In rambling speeches revising history, Putin has sought to paint as a threat to Russia’s security Ukraine’s closer ties with the West and democratic reforms — which ousted in a popular revolution in 2014 the pro-Russian and anti-West government in Kyiv.
“He had a line in one of his paranoid television appearances about ‘influence from the West coming to us from Ukraine,’” Appelbaum continued, “and what he means is, the influence of democratic ideas, ideas about transparency, about the rule of law, all of which could potentially damage his autocratic, kleptocratic political system that keeps him in power.”
The U.S., allies and partners are challenged with laying out an exit strategy to rein Putin back in.
Talks between Ukraine’s defense minister and Russian officials on Ukraine’s border of Belarus on Monday failed to yield any breakthroughs, and the Kremlin even stepped up devastating attacks on Ukrainian cities in the midst of the discussions.
The White House has said that President Biden is not expected to speak with Putin.
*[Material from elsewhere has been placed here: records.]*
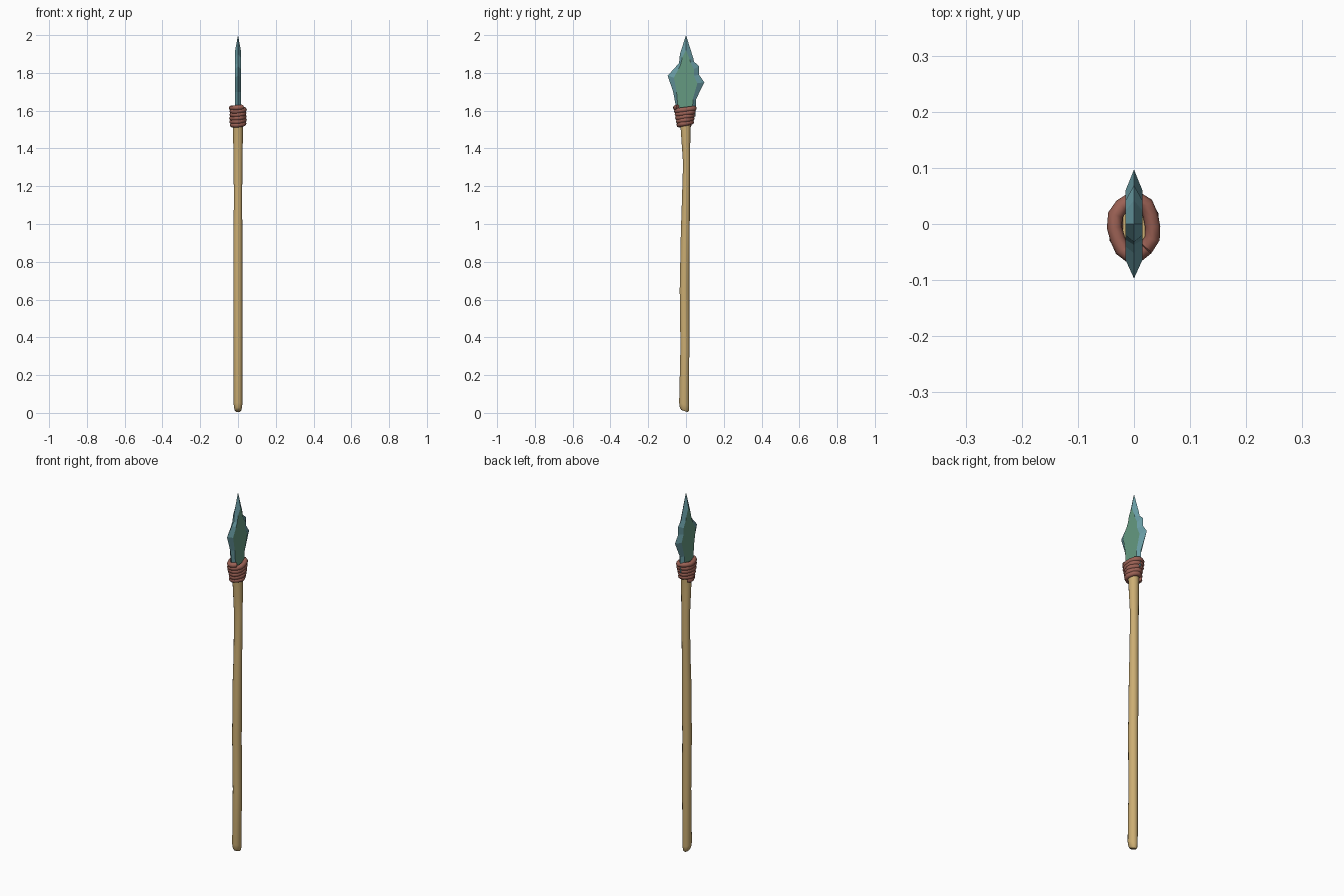
import bpy, bmesh, math
from mathutils import Vector

if "Cube" in bpy.data.objects:
    bpy.data.objects.remove(bpy.data.objects["Cube"])


def material(name, rgb):
    m = bpy.data.materials.new(name)
    m.diffuse_color = (*rgb, 1)
    m.use_nodes = True
    m.node_tree.nodes["Principled BSDF"].inputs["Base Color"].default_value = m.diffuse_color
    return m


def add_object(name, bm, *mats):
    bmesh.ops.recalc_face_normals(bm, faces=bm.faces[:])
    me = bpy.data.meshes.new(name)
    bm.to_mesh(me)
    bm.free()
    for m in mats:
        me.materials.append(m)
    ob = bpy.data.objects.new(name, me)
    bpy.context.collection.objects.link(ob)
    return ob


def bridge(bm, a, b, closed=True):
    n = len(a)
    return [bm.faces.new((a[i], a[(i + 1) % n], b[(i + 1) % n], b[i]))
            for i in range(n if closed else n - 1)]


def smooth(ob, angle):
    bpy.ops.object.select_all(action='DESELECT')
    ob.select_set(True)
    bpy.context.view_layer.objects.active = ob
    bpy.ops.object.shade_smooth_by_angle(angle=math.radians(angle))


wood = material("wood", (0.60, 0.42, 0.17))
cord = material("cord", (0.33, 0.12, 0.09))
stone = material("stone", (0.13, 0.32, 0.22))
stone_edge = material("stone_edge", (0.14, 0.33, 0.37))

# shaft: slightly crooked pole; z, centre x, centre y, radius x, radius y, slant
sections = [
    (0.010, 0.000, -0.008, 0.013, 0.018, -0.006),
    (0.018, 0.000, -0.009, 0.019, 0.024, -0.010),
    (0.045, 0.000, -0.010, 0.023, 0.027, -0.010),
    (0.35, 0.000, -0.006, 0.023, 0.024, 0),
    (0.65, -0.001, -0.008, 0.024, 0.026, 0),
    (0.95, -0.001, -0.004, 0.024, 0.024, 0),
    (1.10, 0.000, -0.001, 0.022, 0.022, 0),
    (1.32, 0.000, 0.003, 0.023, 0.019, 0),
    (1.42, 0.000, 0.000, 0.025, 0.023, 0),
    (1.52, 0.000, -0.003, 0.027, 0.027, 0),
    (1.60, 0.000, -0.003, 0.025, 0.036, 0),
]
bm = bmesh.new()
rings = []
for z, cx, cy, rx, ry, slant in sections:
    ring = []
    for i in range(14):
        a = math.tau * i / 14
        ring.append(bm.verts.new((cx + rx * math.cos(a), cy + ry * math.sin(a),
                                  z + slant * math.sin(a))))
    rings.append(ring)
for a, b in zip(rings, rings[1:]):
    bridge(bm, a, b)
bm.faces.new(rings[0])
bm.faces.new(rings[-1])
smooth(add_object("shaft", bm, wood), 45)

# spear head: sharp chipped outline with a flat raised face on both sides
outline = [(0, 2.0), (0.038, 1.88), (0.042, 1.86), (0.069, 1.835), (0.069, 1.79),
           (0.097, 1.75), (0.053, 1.66), (0.050, 1.57), (-0.050, 1.57),
           (-0.055, 1.63), (-0.068, 1.70), (-0.097, 1.785), (-0.052, 1.835),
           (-0.037, 1.85), (-0.032, 1.90)]
plateau = [(0, 1.92), (0.020, 1.87), (0.024, 1.855), (0.042, 1.82), (0.042, 1.785),
           (0.060, 1.745), (0.036, 1.66), (0.035, 1.57), (-0.040, 1.57),
           (-0.044, 1.63), (-0.050, 1.70), (-0.064, 1.775), (-0.040, 1.82),
           (-0.028, 1.845), (-0.020, 1.88)]
bm = bmesh.new()
edge = [bm.verts.new((0, y, z)) for y, z in outline]
for s in (-1, 1):
    top = [bm.verts.new((s * 0.015, y, z)) for y, z in plateau]
    for f in bridge(bm, edge, top):
        f.material_index = 1
    bm.faces.new(top)
add_object("spear_head", bm, stone, stone_edge)

# binding: one thick cord wound in an oval spiral that widens upward
TURNS, STEPS, SIDES, R = 5.5, 14, 8, 0.0135
count = int(TURNS * STEPS)


def cord_point(i):
    t = i / count
    a = math.tau * i / STEPS + math.radians(130)
    wob = 0.002 * math.sin(i * 1.7)
    rx = 0.030 + 0.005 * t + wob
    ry = 0.030 + 0.021 * t + wob
    return Vector((rx * math.cos(a), -0.005 + ry * math.sin(a),
                   1.521 + 0.100 * t + 0.003 * math.sin(a)))


bm = bmesh.new()
loops = []
for i in range(count + 1):
    p = cord_point(i)
    tangent = (cord_point(i + 1) - cord_point(i - 1)).normalized()
    out = tangent.cross(Vector((0, 0, 1))).normalized()
    up = out.cross(tangent)
    loops.append([bm.verts.new(p + R * (out * math.cos(math.tau * k / SIDES)
                                        + up * math.sin(math.tau * k / SIDES)))
                  for k in range(SIDES)])
for a, b in zip(loops, loops[1:]):
    bridge(bm, a, b)
bm.faces.new(loops[0])
bm.faces.new(loops[-1])
smooth(add_object("cord_binding", bm, cord), 60)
The Russian leader last spoke with Macron on Monday.
“The French President suggested to the Russian President that they remain in contact over the next few days to help prevent the situation from worsening,” the Élysée Palace said in a readout. “President Putin agreed.”